These include GVC acting as a driving force behind the ‘whistle to whistle’ ban on sports betting broadcast advertising and ending all football sponsorship and perimeter board advertising in the UK.It continued work on its $5.5m five-year research partnership with Harvard Medical School Cambridge Health Alliance’s Division on Addiction to better understand and reduce the potential for problem gambling behaviour.

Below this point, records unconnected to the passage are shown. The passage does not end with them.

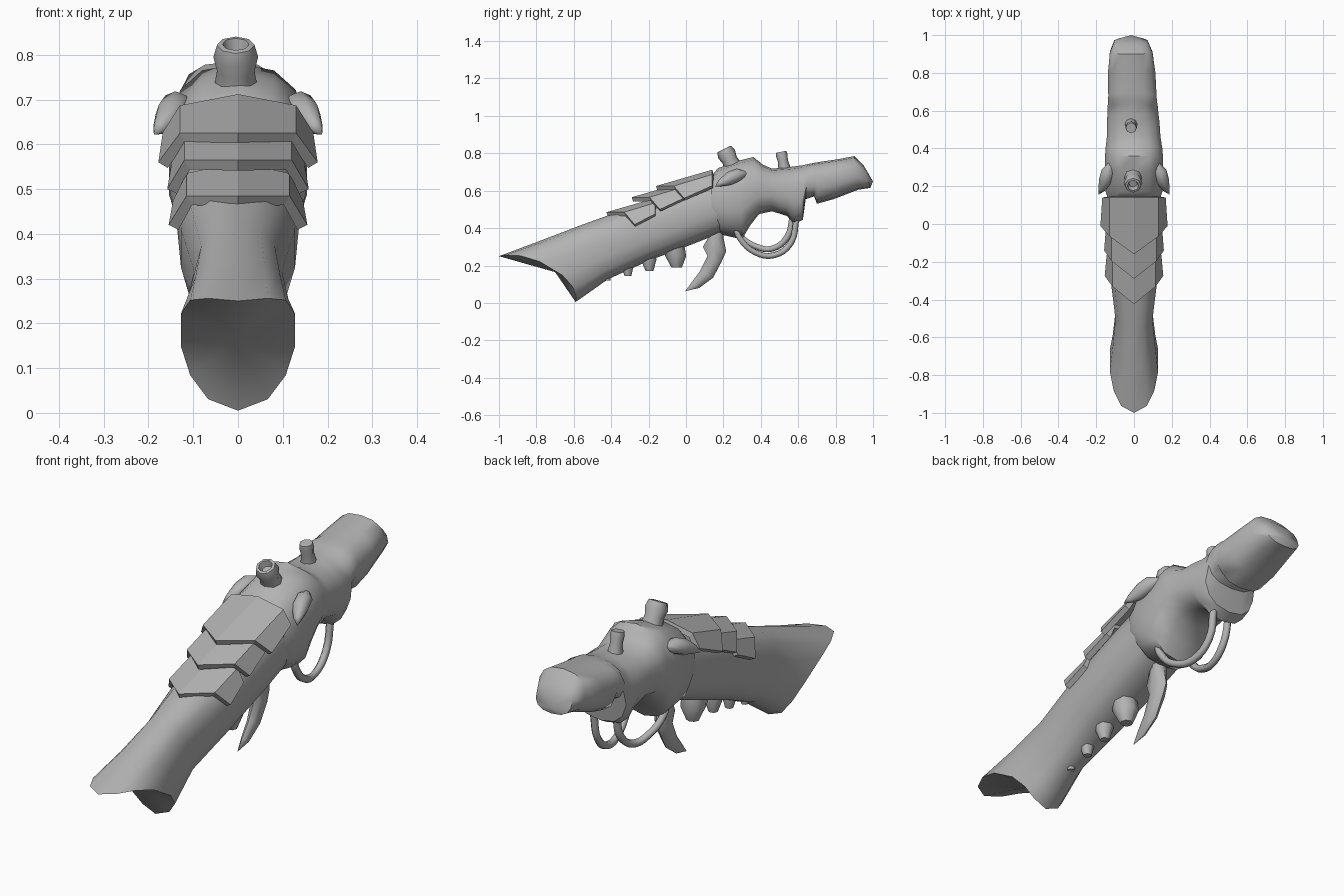
import bpy, bmesh, math
from mathutils import Vector

default_cube = bpy.data.objects.get("Cube")
if default_cube:
    bpy.data.objects.remove(default_cube, do_unlink=True)

gray = bpy.data.materials.new("plain_gray")
gray.use_nodes = True
gray.diffuse_color = (0.45, 0.45, 0.45, 1)
gray.node_tree.nodes["Principled BSDF"].inputs["Base Color"].default_value = gray.diffuse_color


def finish(name, bm, smooth=50):
    """Turn a bmesh into a named object with the shared material."""
    bmesh.ops.recalc_face_normals(bm, faces=bm.faces)
    mesh = bpy.data.meshes.new(name)
    bm.to_mesh(mesh)
    bm.free()
    mesh.materials.append(gray)
    obj = bpy.data.objects.new(name, mesh)
    bpy.context.collection.objects.link(obj)
    if smooth:
        bpy.ops.object.select_all(action="DESELECT")
        obj.select_set(True)
        bpy.context.view_layer.objects.active = obj
        bpy.ops.object.shade_smooth_by_angle(angle=math.radians(smooth))
    return obj


def skin(name, rings, start=None, end=None, smooth=50):
    """Bridge rings of points and close each end with a fan."""
    bm = bmesh.new()
    loops = [[bm.verts.new(p) for p in ring] for ring in rings]
    n = len(loops[0])
    for a, b in zip(loops, loops[1:]):
        for i in range(n):
            j = (i + 1) % n
            bm.faces.new((a[i], a[j], b[j], b[i]))
    for loop, tip in ((loops[0], start), (loops[-1], end)):
        middle = sum((v.co for v in loop), Vector()) / n
        hub = bm.verts.new(tip or middle)
        for i in range(n):
            bm.faces.new((loop[i], loop[(i + 1) % n], hub))
    return finish(name, bm, smooth)


def oval(top, bottom, width, bow=(0, 0), x=0, n=14, power=0.8):
    """Ring across the body between a top and a bottom (y, z) point."""
    points = []
    for k in range(n):
        a = math.tau * k / n
        c = math.copysign(abs(math.cos(a)) ** power, math.cos(a))
        s = math.copysign(abs(math.sin(a)) ** power, math.sin(a))
        t = (1 - c) / 2
        y, z = [top[i] + (bottom[i] - top[i]) * t + bow[i] * s * s for i in (0, 1)]
        points.append(Vector((x + width * s, y, z)))
    return points


def circle(center, axis, r, n=8):
    turn = Vector(axis).to_track_quat("Z", "Y")
    return [Vector(center) + turn @ Vector((r * math.cos(math.tau * k / n),
            r * math.sin(math.tau * k / n), 0)) for k in range(n)]


# Stock with a slanted, hollowed butt
skin("stock", [
    oval((-1, .25), (-.59, .005), .13, (.075, .06)),
    oval((-.76, .34), (-.54, .04), .115, (.03, .02)),
    oval((-.55, .42), (-.42, .125), .1),
    oval((-.3, .51), (-.2, .225), .13),
    oval((0, .62), (.05, .32), .14),
    oval((.17, .68), (.2, .38), .14),
], start=(0, -.7, .165))

# Receiver, chin and snout in one skin: top y z, bottom y z, half width
head = [
    (.13, .67, .14, .43, .14), (.17, .72, .19, .365, .155),
    (.28, .76, .3, .34, .157), (.36, .78, .34, .41, .157),
    (.41, .74, .39, .475, .153), (.46, .718, .46, .49, .145),
    (.54, .725, .54, .465, .142), (.58, .73, .58, .42, .138),
    (.63, .737, .625, .445, .135), (.65, .742, .64, .555, .132),
    (.69, .75, .685, .57, .13), (.72, .755, .7, .53, .13),
    (.81, .768, .79, .555, .128), (.9, .785, .92, .605, .115),
    (.95, .735, .985, .615, .09),
]
skin("head", [oval(r[:2], r[2:4], r[4], x=-.015 * max(0, r[0] - .4) / .5) for r in head],
     end=(-.015, 1, .65))


# Overlapping back plates, each bent at the shoulders and pointed forward
def back_plate(name, y, z, length, shoulder, side):
    rise = length * .29
    half = [((0, y, z), (0, y + length, z + rise)),
            ((shoulder, y + .095, z), (shoulder, y + length, z + rise - .025)),
            ((side, y + .15, z - .065), (side - .01, y + length, z + rise - .085))]
    columns = [[(-p[0], p[1], p[2]) for p in pair] for pair in half[:0:-1]] + half
    bm = bmesh.new()
    grid = [[bm.verts.new(p) for p in pair] for pair in columns]
    for a, b in zip(grid, grid[1:]):
        bm.faces.new((a[0], b[0], b[1], a[1]))
    obj = finish(name, bm, 0)
    solid = obj.modifiers.new("thickness", "SOLIDIFY")
    solid.thickness = .025
    solid.offset = -1


back_plate("rear_plate", -.16, .625, .3, .13, .178)
back_plate("middle_plate", -.29, .565, .28, .12, .158)
back_plate("front_plate", -.425, .485, .26, .115, .155)

# Leaf shaped ears on both sides
for label, s in (("left", 1), ("right", -1)):
    spine = [((.12, .32, .69), .015), ((.137, .28, .685), .035),
             ((.15, .23, .665), .036), ((.172, .18, .64), .018)]
    rings = [circle((s * p[0], p[1], p[2]), (s * .3, -1, -.3), r) for p, r in spine]
    skin(label + "_ear", rings, end=(s * .188, .155, .622))

# Hollow front peg and solid rear peg
lean = Vector((0, -.45, .9)).normalized()
base = Vector((-.005, .26, .71))
skin("front_peg", [circle(base + lean * h, lean, r) for h, r in
     ((0, .052), (.06, .042), (.095, .05), (.125, .042), (.127, .03), (.1, .022))])
lean = Vector((0, -.2, 1)).normalized()
base = Vector((-.015, .53, .7))
skin("rear_peg", [circle(base + lean * h, lean, r) for h, r in
     ((0, .036), (.06, .027), (.09, .031), (.11, .028))])

# Blunt teeth below the stock
for i, (y, z, r) in enumerate(((-.425, .12, .03), (-.315, .145, .036),
                               (-.2, .172, .042), (-.055, .19, .056))):
    skin(f"tooth_{i + 1}", [circle((0, y - .01, z + .12), (0, 0, 1), r),
                            circle((0, y, z + .06), (0, 0, 1), r),
                            circle((0, y + .005, z), (0, 0, 1), r * .5)])

# Curved trigger claw
claw = [(.15, .4, .2, .4, .035), (.12, .35, .2, .35, .035),
        (.09, .3, .215, .275, .03), (.115, .25, .19, .22, .03),
        (.075, .17, .145, .135, .022), (.03, .11, .07, .08, .014)]
skin("trigger_claw", [oval(c[:2], c[2:4], c[4], n=8, power=1) for c in claw],
     end=(0, -.005, .062))


# Two tube guard loops under the head
def guard(name, points):
    curve = bpy.data.curves.new(name, "CURVE")
    curve.dimensions = "3D"
    curve.bevel_depth = .017
    curve.bevel_resolution = 1
    curve.resolution_u = 4
    curve.use_fill_caps = True
    spline = curve.splines.new("BEZIER")
    spline.bezier_points.add(len(points) - 1)
    for knot, p in zip(spline.bezier_points, points):
        knot.co = p
        knot.handle_left_type = knot.handle_right_type = "AUTO"
    curve.materials.append(gray)
    bpy.context.collection.objects.link(bpy.data.objects.new(name, curve))


guard("left_guard", [(.09, .26, .42), (.09, .285, .35), (.075, .37, .27),
                     (.06, .47, .255), (.05, .56, .32), (.05, .59, .45)])
guard("right_guard", [(-.09, .26, .42), (-.09, .29, .36), (-.075, .38, .3),
                      (-.06, .46, .29), (-.05, .54, .35), (-.05, .57, .46)])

This is being supported by increased investments in research, education and treatment through the establishment of the GVC Foundation, the operator added.Through a partnership with Epic Risk Management, GVC is funding early-stage education on gambling, looking to reach 11,000 students across 62 UK schools through the drive.The operator has also reduced the business’ greenhouse gas emissions intensity compared to 2018, and is working to develop a more gender-balanced workforce, with 250 managers now trained in understanding conscious bias.“We continue to recognise the value of working constructively with our peers, national regulators and third sector organisations,” Virginia McDowell, chair of the GVC board’s CSR committee said.“To this effect, we took on a proactive role in creating the safer gambling commitments, launched in November 2019, with the aim of delivering long-term and fundamental changes in how gambling companies are run and their impacts on society.”McDowell noted that GVC’s efforts were being recognised by “credible third parties”, with the business included in the 2019 edition of the Dow Jones Sustainability Index, and the FTSE4Good index. 3rd July 2020 | By contenteditor AddThis Sharing ButtonsShare to LinkedInLinkedInShare to FacebookFacebookShare to TwitterTwitter GVC Holdings’ latest corporate social responsibility (CSR) report reveals the operator has seen the number of self-exclusion requests fall significantly, which it claims is the result of enhanced limit setting tools and earlier customer interactions.center_img Subscribe to the iGaming newsletter Legal & compliance GVC claims RG interactions have cut self-exclusion requests Tags: Mobile Online Gambling OTB and Betting Shopslast_img read more